We are all aware of the multiple recalls in recent years for cars that have defective air bags, ignition systems, accelerators and other defects. But how much do you know about the “silent recalls” of defective products?
Don’t feel bad if you have never heard of a silent recall before now. Even The Safety Institute (TSI) wrote of just only recently discovering silent recalls in April 2015.
According to the TSI, these unofficial “recalls” occur when manufacturers bypass a government agency’s mandated recall process by directly offering to consumers a safety fix or a new product to address a safety problem.
Bypassing regulators is sometimes called a “customer-satisfaction campaign” or a “secret warranty.” It is a maneuver that is used frequently, according to Automotive News.
In many situations, the news of a safety defect in a car and the appropriate corrective measures is communicated through a “technical service bulletin” which is sent to car dealers, Consumer Reports states. A particular vehicle model may generate dozens of service bulletins over its lifetime. Some bulletins concern minor problems. But these bulletins can also involve serious safety issues.
The upshot of the practice of “silent recalls” is that most people never hear about potentially deadly problems with their vehicles or other consumer products.
ATV Defect Leads to Example of a Silent Recall
The poster child for silent recalls was one issued for an ATV manufactured by Hisun Motors Corp, USA.
A dealer complained to the Consumer Product Safety Commission’s saferproducts.gov website that an ATV had caught fire after being used and parked, and that he and the owner believed it was caused by the heat of the unshielded exhaust system. The unshielded exhaust caused the ATV’s rear floor panels to melt, fall and ignite, the dealer alleged.

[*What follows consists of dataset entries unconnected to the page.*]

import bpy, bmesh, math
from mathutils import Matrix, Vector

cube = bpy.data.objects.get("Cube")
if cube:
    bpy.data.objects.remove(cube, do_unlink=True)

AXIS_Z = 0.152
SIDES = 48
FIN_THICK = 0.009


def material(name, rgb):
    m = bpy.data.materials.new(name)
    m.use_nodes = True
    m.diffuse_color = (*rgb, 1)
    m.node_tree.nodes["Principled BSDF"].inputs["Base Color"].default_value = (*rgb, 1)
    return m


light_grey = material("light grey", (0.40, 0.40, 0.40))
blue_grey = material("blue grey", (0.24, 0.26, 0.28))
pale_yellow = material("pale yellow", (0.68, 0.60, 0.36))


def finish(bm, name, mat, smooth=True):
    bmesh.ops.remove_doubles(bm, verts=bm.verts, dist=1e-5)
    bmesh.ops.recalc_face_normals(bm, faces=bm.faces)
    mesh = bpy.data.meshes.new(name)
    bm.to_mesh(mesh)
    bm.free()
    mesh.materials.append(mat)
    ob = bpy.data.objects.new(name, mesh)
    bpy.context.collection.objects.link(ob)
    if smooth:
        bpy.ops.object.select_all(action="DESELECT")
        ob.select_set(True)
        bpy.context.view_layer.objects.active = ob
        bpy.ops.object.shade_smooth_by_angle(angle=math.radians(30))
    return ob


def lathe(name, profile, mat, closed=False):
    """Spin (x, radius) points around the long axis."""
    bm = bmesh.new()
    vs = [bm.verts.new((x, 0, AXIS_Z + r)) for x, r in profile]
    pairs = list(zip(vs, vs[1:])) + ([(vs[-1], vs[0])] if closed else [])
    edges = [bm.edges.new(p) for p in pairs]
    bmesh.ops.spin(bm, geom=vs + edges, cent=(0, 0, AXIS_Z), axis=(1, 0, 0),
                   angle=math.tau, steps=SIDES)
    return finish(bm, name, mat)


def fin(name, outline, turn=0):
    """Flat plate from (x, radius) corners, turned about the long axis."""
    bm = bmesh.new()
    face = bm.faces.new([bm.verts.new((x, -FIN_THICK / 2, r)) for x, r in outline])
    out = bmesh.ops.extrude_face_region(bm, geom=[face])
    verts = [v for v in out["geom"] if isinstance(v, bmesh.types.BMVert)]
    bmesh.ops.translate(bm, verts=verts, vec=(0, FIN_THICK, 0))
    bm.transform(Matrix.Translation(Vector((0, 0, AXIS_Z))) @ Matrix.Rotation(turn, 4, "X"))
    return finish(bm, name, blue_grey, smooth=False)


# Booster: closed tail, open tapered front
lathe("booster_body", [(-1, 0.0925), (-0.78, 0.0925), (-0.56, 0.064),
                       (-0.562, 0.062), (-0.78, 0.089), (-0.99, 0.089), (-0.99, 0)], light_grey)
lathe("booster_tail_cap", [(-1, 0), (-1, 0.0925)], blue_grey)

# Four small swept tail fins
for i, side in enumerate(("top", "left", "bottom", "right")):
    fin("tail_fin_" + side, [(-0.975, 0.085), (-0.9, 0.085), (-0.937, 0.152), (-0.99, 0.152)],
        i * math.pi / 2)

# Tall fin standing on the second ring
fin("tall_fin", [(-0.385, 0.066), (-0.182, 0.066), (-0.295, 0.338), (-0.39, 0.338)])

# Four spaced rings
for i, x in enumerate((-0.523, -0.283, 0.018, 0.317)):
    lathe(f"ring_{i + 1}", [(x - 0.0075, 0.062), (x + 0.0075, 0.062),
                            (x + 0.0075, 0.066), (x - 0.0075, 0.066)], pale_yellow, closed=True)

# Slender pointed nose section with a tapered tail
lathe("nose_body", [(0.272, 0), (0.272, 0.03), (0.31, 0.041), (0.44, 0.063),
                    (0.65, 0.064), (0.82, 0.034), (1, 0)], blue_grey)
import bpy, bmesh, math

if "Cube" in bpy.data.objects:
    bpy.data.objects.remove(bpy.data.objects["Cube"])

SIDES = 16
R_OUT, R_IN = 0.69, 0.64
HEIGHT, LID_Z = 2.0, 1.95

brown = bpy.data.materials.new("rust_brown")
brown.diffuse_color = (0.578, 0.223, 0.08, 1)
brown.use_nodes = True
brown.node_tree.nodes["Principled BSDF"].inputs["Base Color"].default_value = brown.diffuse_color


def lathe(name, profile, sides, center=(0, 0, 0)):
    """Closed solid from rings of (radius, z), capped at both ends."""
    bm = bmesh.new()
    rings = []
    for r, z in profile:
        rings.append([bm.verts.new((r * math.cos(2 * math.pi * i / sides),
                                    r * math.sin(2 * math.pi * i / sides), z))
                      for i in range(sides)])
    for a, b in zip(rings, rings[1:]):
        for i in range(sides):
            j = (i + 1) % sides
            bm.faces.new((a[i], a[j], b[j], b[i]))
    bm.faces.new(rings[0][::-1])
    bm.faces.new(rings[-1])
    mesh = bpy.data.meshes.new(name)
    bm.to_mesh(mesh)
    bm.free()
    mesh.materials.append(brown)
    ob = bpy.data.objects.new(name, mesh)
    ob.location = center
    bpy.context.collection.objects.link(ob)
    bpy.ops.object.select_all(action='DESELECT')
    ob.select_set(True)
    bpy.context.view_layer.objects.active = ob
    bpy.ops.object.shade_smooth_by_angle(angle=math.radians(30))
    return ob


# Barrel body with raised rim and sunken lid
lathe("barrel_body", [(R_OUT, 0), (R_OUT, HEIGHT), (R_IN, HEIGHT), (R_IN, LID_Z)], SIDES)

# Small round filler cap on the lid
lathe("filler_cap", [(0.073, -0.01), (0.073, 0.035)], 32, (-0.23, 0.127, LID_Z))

Hisun Motors responded by sending the dealer a repair kit, which included a new shielded exhaust system. The company also said it knew about the problem, and new models of the ATV would be designed differently. Additionally, the company said repair kits were being sent to other dealers. However, the company said it would not issue a recall.
What if the dealer had not complained? Would the ATV owner’s vehicle have ever been repaired at no cost for the replacement parts? What about owners of faulty products who don’t complain to the manufacturer?
Most important: What about people who are badly injured by faulty products because of defects that the manufacturer knew about but did not announce to the general public through the standard product recall process?
As TSI notes, Section 15 of the Consumer Product Safety Act requires manufacturers, importers, distributors and retailers of consumer products to notify the CPSC within 24 hours of learning that one of their products fails to meet safety standards or otherwise contains a defect that could create a substantial product hazard or an unreasonable risk of serious injury or death.
Silent recalls, according to TSI, skirt this law. The CPSC should act to end the practice.
Keep Up with ‘Silent Recalls’ and Take Action If Harmed by a Product Defect
You can protect yourself by keeping up with technical service bulletins issued by the manufacturer of your car. You can do this by entering the vehicle’s year, make and model at SaferCar.gov. You can also check out Recalls.gov, which is a “one-stop shop” for recalls of consumer products that are overseen by six different federal agencies.
If you have been hurt by a defective product, an Albany product liability lawyer from Powers & Santola, LLP, can help you. Contact us by phone or through our online form to learn more. You may be by able to pursue a product liability lawsuit for compensation to cover your medical expenses and other losses.